Records provided section start
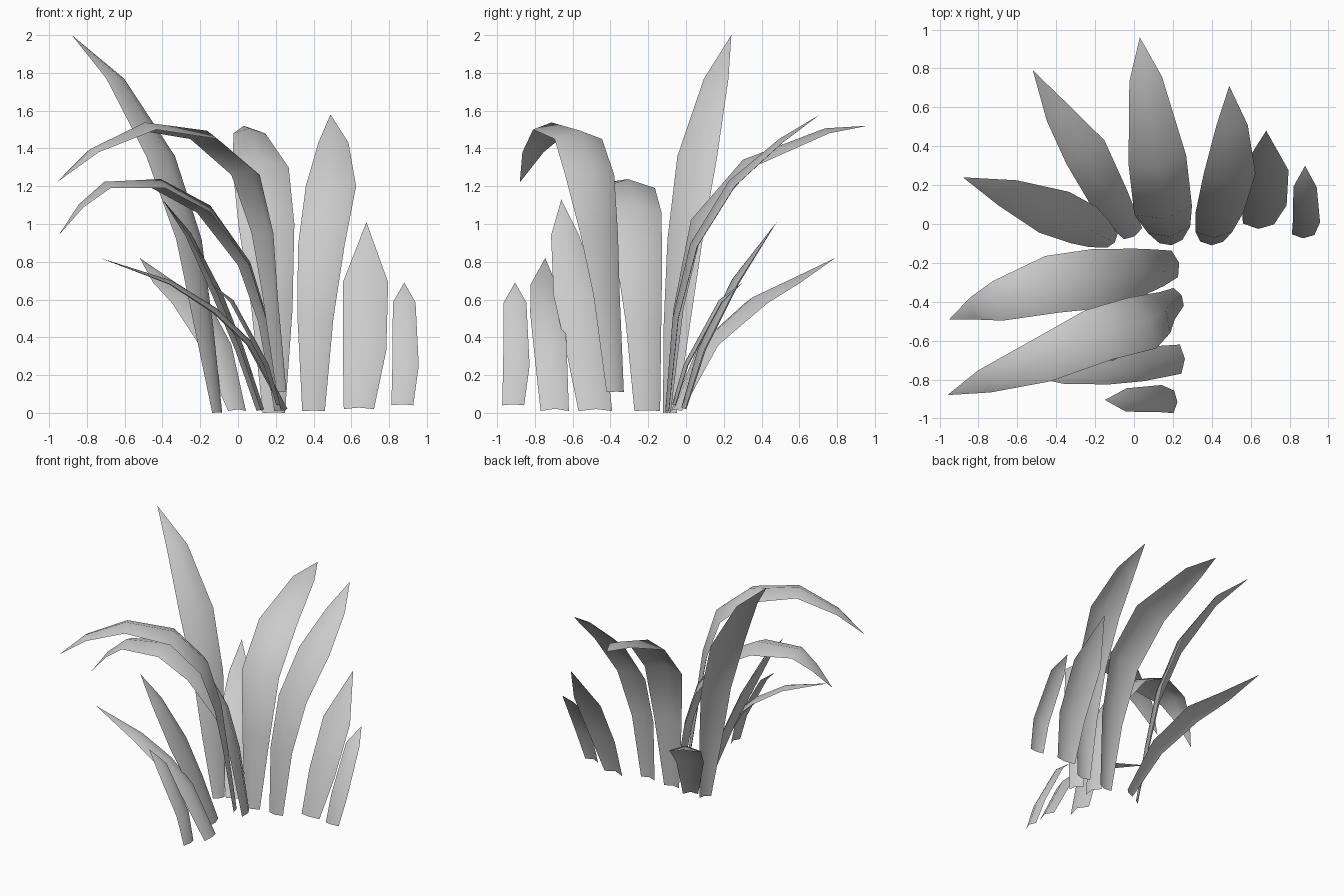
import bpy, bmesh, math
from mathutils import Vector, Matrix

FOLD = 0.33  # height of the midrib crease relative to half width


def blade(name, rows, tip, turn=0):
    """Creased leaf: rows of (x, y, z, half_width) up the spine, ending in a point."""
    tip = Vector(tip)
    spine = [Vector(r[:3]) for r in rows] + [tip]
    d = tip - spine[0]
    lat = Vector((d.y, -d.x, 0)).normalized()
    lat = Matrix.Rotation(math.radians(turn), 3, 'Z') @ lat
    bm = bmesh.new()
    rings = []
    for i, r in enumerate(rows):
        c = spine[i]
        tangent = spine[i + 1] - spine[max(i - 1, 0)]
        n = lat.cross(tangent).normalized()
        w = r[3]
        pts = (c - lat * w, c + n * FOLD * w, c + lat * w)
        rings.append([bm.verts.new((p.x, p.y, max(p.z, 0))) for p in pts])
    for a, b in zip(rings, rings[1:]):
        for j in (0, 1):
            bm.faces.new((a[j], a[j + 1], b[j + 1], b[j]))
    end = bm.verts.new(tip)
    for j in (0, 1):
        bm.faces.new((rings[-1][j], rings[-1][j + 1], end))
    for f in bm.faces:
        f.smooth = True
    me = bpy.data.meshes.new(name)
    bm.to_mesh(me)
    bm.free()
    ob = bpy.data.objects.new(name, me)
    bpy.context.collection.objects.link(ob)
    return ob


# Row of leaves leaning to the back
blade("tall_leaf", [(-.11, -.085, 0, .045), (-.18, -.05, .45, .085), (-.26, -.005, .92, .115),
                    (-.41, .06, 1.36, .13), (-.65, .16, 1.77, .08)], (-.88, .24, 2.0), -13)
blade("low_back_leaf", [(-.005, -.05, .01, .055), (-.12, .12, .36, .10),
                        (-.25, .37, .58, .115), (-.39, .57, .69, .07)], (-.52, .79, .82))
blade("arched_back_leaf", [(.19, -.09, 0, .06), (.18, -.03, .55, .11), (.15, .07, 1.0, .15),
                           (.12, .33, 1.3, .15), (.06, .745, 1.48, .085)], (.03, .96, 1.52))
blade("broad_back_leaf", [(.40, -.09, .01, .06), (.41, -.04, .5, .095), (.44, .06, .88, .123),
                          (.492, .26, 1.2, .133), (.505, .51, 1.43, .08)], (.49, .71, 1.58), 6)
blade("short_back_leaf", [(.64, 0, .02, .08), (.67, .1, .33, .115), (.675, .28, .69, .12)],
      (.68, .48, 1.01), 3)
small = blade("small_back_leaf", [(.87, -.055, .04, .058), (.887, .01, .25, .07),
                                  (.88, .19, .585, .06)], (.88, .30, .69))

# Small front leaf is the same leaf turned a quarter
copy = bpy.data.objects.new("small_front_leaf", small.data.copy())
copy.data.transform(Matrix.Translation((.15, -1.785, 0)) @ Matrix.Rotation(math.pi / 2, 4, 'Z'))
bpy.context.collection.objects.link(copy)

# Row of leaves leaning to the left
blade("arched_left_leaf", [(.21, -.205, .01, .07), (.13, -.225, .48, .097), (.03, -.245, .78, .122),
                           (-.18, -.28, 1.06, .155), (-.42, -.31, 1.19, .15),
                           (-.70, -.395, 1.19, .105), (-.83, -.435, 1.09, .058)], (-.95, -.49, .94))
blade("large_arched_left_leaf", [(.23, -.375, .11, .053), (.17, -.42, .62, .08),
                                 (.13, -.46, .95, .115), (.04, -.51, 1.26, .15),
                                 (-.18, -.57, 1.45, .145), (-.49, -.71, 1.5, .115),
                                 (-.77, -.81, 1.38, .065)], (-.96, -.88, 1.22), 7)
blade("middle_left_leaf", [(.11, -.48, .01, .09), (0, -.53, .33, .105), (-.12, -.58, .62, .122),
                           (-.27, -.64, .94, .075)], (-.40, -.66, 1.13), -12)
blade("low_left_leaf", [(.24, -.695, .01, .075), (.05, -.72, .36, .088), (-.13, -.735, .53, .09),
                        (-.36, -.755, .68, .068)], (-.73, -.745, .82))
Records provided section end
Display every line of the listing that contains the string "normalized".

    lat = Vector((d.y, -d.x, 0)).normalized()
        n = lat.cross(tangent).normalized()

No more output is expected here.